Ecology and Systematics of Diatoms course, 2011



Students in Ecology and Systematics of Diatoms contribute to the Diatoms of the United States. For a final project, students intensively research a single taxon and submit their work to the review board. Several taxa from 2011 are in progress.


Diprora | Campylodiscus hibernicus | Craticula cuspidata | Cyclostephanos dubius | Cymbella mexicana | Cymbella neocistula | Diprora haenaensis | Eupodiscus radiatus | Gomphosinica geitleri | Stephanodiscus niagarae | Stephanodiscus reimeri |

Course History

The “Ecology and Systematics of Diatoms” course was started as an informal workshop by Dr. E.F. Stoermer in 1963. The workshop at Iowa Lakeside Lab was a place for people interested in diatoms to gather and discuss problems related to understanding aspects of diatom biology.
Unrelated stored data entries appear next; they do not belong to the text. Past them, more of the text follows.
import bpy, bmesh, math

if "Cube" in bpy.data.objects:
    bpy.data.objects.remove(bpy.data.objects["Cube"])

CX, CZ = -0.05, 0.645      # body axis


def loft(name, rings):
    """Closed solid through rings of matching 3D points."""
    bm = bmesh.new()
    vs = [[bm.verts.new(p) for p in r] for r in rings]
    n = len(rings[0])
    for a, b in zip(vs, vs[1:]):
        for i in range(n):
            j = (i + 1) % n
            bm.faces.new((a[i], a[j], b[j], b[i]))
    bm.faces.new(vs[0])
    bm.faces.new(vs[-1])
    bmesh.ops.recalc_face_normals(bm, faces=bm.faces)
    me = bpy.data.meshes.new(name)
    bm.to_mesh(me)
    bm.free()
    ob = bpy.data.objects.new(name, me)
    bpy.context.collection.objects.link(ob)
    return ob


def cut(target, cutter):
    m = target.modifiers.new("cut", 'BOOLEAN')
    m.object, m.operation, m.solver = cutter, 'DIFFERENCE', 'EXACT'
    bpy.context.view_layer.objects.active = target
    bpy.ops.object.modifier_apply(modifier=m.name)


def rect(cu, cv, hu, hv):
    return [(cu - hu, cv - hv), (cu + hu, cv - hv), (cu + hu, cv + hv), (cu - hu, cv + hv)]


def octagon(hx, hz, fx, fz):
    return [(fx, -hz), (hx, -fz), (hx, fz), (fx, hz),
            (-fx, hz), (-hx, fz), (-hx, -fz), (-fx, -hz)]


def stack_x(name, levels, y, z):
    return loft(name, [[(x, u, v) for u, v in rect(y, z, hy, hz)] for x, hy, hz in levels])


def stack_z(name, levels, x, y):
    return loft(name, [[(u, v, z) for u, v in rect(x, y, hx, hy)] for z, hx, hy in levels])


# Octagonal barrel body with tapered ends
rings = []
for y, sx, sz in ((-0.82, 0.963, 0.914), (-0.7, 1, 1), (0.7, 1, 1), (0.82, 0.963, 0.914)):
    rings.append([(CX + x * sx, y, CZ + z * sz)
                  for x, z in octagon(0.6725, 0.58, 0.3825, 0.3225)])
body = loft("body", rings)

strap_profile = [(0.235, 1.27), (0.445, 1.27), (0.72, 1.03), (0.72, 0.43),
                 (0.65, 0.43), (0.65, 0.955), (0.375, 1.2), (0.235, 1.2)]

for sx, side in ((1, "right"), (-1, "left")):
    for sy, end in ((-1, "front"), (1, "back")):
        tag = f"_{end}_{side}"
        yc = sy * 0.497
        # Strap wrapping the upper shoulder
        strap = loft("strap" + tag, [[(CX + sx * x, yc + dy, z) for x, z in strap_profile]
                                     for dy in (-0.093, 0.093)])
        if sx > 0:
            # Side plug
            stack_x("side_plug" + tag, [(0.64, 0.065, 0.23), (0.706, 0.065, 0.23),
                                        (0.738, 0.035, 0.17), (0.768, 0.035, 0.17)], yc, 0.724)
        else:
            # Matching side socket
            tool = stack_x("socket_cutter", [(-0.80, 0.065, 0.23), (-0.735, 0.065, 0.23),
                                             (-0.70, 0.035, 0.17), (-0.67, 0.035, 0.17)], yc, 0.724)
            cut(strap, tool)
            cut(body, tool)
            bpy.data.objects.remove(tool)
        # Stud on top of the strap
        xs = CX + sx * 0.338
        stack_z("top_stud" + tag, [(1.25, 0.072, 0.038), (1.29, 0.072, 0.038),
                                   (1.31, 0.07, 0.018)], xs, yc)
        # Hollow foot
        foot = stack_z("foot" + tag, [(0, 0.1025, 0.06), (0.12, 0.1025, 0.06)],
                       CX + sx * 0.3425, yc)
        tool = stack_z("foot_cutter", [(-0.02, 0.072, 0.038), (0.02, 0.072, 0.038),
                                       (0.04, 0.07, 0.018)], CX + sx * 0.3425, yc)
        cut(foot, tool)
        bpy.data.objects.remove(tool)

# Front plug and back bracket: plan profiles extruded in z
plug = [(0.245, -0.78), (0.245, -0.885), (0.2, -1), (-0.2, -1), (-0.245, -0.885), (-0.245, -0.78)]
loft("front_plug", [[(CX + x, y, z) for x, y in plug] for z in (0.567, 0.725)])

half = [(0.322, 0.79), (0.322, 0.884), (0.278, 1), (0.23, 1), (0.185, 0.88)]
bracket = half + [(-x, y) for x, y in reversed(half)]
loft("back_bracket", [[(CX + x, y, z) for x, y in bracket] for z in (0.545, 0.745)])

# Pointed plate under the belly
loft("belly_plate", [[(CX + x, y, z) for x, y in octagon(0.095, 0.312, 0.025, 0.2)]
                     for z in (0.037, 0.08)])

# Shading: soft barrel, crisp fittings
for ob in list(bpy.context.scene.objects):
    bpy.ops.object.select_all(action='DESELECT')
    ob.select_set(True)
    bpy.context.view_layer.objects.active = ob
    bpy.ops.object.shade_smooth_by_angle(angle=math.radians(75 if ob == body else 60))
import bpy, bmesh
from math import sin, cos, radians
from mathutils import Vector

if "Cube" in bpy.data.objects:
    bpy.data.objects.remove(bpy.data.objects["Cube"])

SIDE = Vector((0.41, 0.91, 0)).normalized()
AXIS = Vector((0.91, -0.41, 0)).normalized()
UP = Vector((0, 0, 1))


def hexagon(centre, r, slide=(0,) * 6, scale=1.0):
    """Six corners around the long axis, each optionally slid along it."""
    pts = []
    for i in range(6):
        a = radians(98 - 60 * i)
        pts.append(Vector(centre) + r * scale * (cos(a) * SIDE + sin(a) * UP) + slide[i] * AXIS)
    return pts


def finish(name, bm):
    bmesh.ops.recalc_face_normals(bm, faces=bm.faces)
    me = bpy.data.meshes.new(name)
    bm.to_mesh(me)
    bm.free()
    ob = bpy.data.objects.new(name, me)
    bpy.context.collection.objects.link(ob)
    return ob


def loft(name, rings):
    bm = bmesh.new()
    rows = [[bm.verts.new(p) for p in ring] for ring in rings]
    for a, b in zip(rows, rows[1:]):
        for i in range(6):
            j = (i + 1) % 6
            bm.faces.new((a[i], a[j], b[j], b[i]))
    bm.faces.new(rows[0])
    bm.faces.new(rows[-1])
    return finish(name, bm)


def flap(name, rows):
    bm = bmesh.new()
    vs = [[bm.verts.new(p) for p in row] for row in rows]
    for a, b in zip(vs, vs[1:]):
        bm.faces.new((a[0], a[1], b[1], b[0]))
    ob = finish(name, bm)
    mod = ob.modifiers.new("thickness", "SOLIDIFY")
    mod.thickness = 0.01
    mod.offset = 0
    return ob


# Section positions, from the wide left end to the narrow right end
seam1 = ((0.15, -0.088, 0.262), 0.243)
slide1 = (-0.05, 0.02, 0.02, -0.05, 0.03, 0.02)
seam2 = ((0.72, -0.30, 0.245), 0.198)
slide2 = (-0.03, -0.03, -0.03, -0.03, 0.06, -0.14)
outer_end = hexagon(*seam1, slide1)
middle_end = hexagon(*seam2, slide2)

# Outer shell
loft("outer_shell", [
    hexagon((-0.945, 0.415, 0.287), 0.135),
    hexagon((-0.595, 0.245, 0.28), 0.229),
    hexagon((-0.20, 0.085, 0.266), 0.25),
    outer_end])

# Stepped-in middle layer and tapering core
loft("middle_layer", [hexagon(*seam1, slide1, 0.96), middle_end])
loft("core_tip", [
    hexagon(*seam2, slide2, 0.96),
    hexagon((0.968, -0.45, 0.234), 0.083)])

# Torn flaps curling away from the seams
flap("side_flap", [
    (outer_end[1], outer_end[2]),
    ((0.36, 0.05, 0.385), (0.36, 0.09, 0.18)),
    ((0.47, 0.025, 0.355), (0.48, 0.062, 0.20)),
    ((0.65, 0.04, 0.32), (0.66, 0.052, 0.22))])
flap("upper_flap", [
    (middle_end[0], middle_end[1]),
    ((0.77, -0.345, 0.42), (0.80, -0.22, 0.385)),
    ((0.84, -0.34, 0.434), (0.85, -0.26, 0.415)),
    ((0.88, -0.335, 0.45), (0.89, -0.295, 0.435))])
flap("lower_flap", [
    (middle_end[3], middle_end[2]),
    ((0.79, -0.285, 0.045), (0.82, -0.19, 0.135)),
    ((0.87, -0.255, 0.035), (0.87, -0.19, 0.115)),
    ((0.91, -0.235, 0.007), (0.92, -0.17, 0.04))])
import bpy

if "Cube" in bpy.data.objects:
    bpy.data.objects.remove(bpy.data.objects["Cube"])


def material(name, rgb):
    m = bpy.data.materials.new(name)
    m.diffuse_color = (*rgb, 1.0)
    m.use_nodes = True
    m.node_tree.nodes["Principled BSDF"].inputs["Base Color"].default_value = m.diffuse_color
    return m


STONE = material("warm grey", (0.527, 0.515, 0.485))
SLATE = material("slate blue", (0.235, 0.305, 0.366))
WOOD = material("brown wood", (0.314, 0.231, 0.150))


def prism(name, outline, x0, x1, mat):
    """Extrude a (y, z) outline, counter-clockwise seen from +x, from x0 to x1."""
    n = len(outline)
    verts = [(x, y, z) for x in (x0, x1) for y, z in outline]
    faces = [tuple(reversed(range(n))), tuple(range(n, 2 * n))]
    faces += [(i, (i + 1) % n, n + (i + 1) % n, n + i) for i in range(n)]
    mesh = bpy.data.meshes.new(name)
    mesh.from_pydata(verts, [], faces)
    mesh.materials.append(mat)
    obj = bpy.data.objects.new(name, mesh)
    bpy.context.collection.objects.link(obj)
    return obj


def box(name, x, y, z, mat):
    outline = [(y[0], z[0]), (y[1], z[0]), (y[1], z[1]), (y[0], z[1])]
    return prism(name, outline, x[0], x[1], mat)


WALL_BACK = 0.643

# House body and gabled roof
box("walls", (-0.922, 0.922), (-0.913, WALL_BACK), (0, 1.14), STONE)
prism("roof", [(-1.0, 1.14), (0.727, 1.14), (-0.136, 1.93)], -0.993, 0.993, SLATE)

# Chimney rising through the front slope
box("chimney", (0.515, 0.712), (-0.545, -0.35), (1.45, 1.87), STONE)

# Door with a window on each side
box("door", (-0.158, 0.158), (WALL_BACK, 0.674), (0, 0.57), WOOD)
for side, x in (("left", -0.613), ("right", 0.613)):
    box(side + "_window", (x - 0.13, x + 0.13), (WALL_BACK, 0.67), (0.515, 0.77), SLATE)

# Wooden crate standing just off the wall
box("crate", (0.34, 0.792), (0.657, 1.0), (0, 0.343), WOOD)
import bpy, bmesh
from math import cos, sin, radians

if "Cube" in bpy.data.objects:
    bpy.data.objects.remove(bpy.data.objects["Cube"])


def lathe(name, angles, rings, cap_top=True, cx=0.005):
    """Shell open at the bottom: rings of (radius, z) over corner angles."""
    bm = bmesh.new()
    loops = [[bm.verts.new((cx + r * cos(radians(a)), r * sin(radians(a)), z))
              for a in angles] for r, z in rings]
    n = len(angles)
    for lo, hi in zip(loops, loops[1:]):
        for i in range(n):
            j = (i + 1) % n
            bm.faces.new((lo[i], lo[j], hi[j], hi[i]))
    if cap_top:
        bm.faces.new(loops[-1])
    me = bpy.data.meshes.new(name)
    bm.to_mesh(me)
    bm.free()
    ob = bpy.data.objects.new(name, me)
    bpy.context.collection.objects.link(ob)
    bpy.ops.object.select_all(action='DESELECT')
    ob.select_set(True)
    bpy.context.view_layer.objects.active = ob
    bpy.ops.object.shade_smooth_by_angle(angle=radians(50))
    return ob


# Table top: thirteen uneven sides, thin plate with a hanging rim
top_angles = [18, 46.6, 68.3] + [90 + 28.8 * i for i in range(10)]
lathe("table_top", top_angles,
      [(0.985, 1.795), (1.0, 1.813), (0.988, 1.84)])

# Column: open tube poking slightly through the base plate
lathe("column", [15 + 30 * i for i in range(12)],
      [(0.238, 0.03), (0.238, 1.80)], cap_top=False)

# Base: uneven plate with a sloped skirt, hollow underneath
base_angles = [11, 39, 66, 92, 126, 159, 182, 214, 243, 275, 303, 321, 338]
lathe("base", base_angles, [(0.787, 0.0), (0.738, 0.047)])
In 1966, Dr. Charles Reimer began teaching, expanding and formalizing what had been called the “Diatom Clinic” and established an intensive five-week course. Under Reimer’s direction, the course served as a forum for upper level undergraduates, graduate students, post-doctoral fellows, and academic researchers to focus on the biology, ecology, and taxonomy of diatoms. In 1990, Stoermer returned to Iowa to continue the course, where students were able to engage in in-depth study of field and laboratory aspects of freshwater diatoms. Dr. Sarah Spaulding, a student of both Stoermer and Reimer, began teaching the course in 2000. She was soon joined by Dr. Mark Edlund, and they continue to co-teach the course as a team.

Student Contributions

For many years, students in the class have produced “species treatments”, an investigation of a single taxon as a final project. The exercise in producing such species treatments gave students the understanding of the basics in taxonomy, ecology and producing a document for scientific publication. With the launching of the Diatoms of the United States website in 2010, Edlund and Spaulding saw a great opportunity for students to submit their work to the Diatoms of the US Editorial Review Board, and with approval, public posting of an in-depth species examination for part of the growing flora.  Students work from collections they made throughout the field course, and include specimens of cleaned and live material. Students utilize the Reimer Diatom Herbarium (ILH), which contains over 3,000 permanent slides, to verify their identifications and provide a range of interspecific variability for the taxon pages. They are assisted by Sylvia Lee, J.C. Kingston Teaching Fellow from Florida International University, in producing the final pages.


J.C. Kingston Fellowship

Teaching Fellowship | Sylvia Lee

C.W. Reimer Scholarship

Merit Scholarship | Laurel Fuelling, Lauren Stratton

Friends of Lakeside Lab

Educational Support |

Okoboji Foundation

Educational Support |

Roy J. Carver Charitable Trust

Student Microscopes and Imaging Systems |

Messengers of Healing Winds

Student Microscopes and Imaging Systems |


Mark Edlund

Senior Scientist, Science Museum of Minnesota
Review Board, This Website

Sarah Spaulding

Ecologist, US Geological Survey
Review Board, This Website

Gene Stoermer

1934 - 2012,
Professor Emeritus, University of Michigan

Steve Main

Professor, Retired, Wartburg College

Sylvia Lee

Biologist, U.S. Environmental Protection Agency
Review Board, This Website

Lisa Allinger

Research Fellow, Natural Resources Research Institute, University of Minnesota Duluth

Lauren Fuelling

M.S. Student, Ohio University, Athens, Ohio

Briana Johnson

M.S. Student, Univerity of Nevada, Reno

Lena Ivarsson

Undergraduate Student, Södertörn University, Stockholm, Sweden

Emily Nodine

Ph.D. Student, Florida International University, Miami FL

Nicole McConnell

M.S. Student, Iowa State University, Ames Iowa

Frank Pickett

Diatomist, Unaffiliated

Laurel Stratton

M.S. Student, University of Nevada, Reno

Carrie White

M.S. Student, University of British Columbia Okanagan, Kelowna, British Columbia, Canada

Phil Woods

M.S. Student, University of Minnesota

Anna Mengjie Yu

Ph.D. Student, Department of Plant Biology, The University of Texas at Austin

This project was first entered on 12 June, 2011 by Sarah Spaulding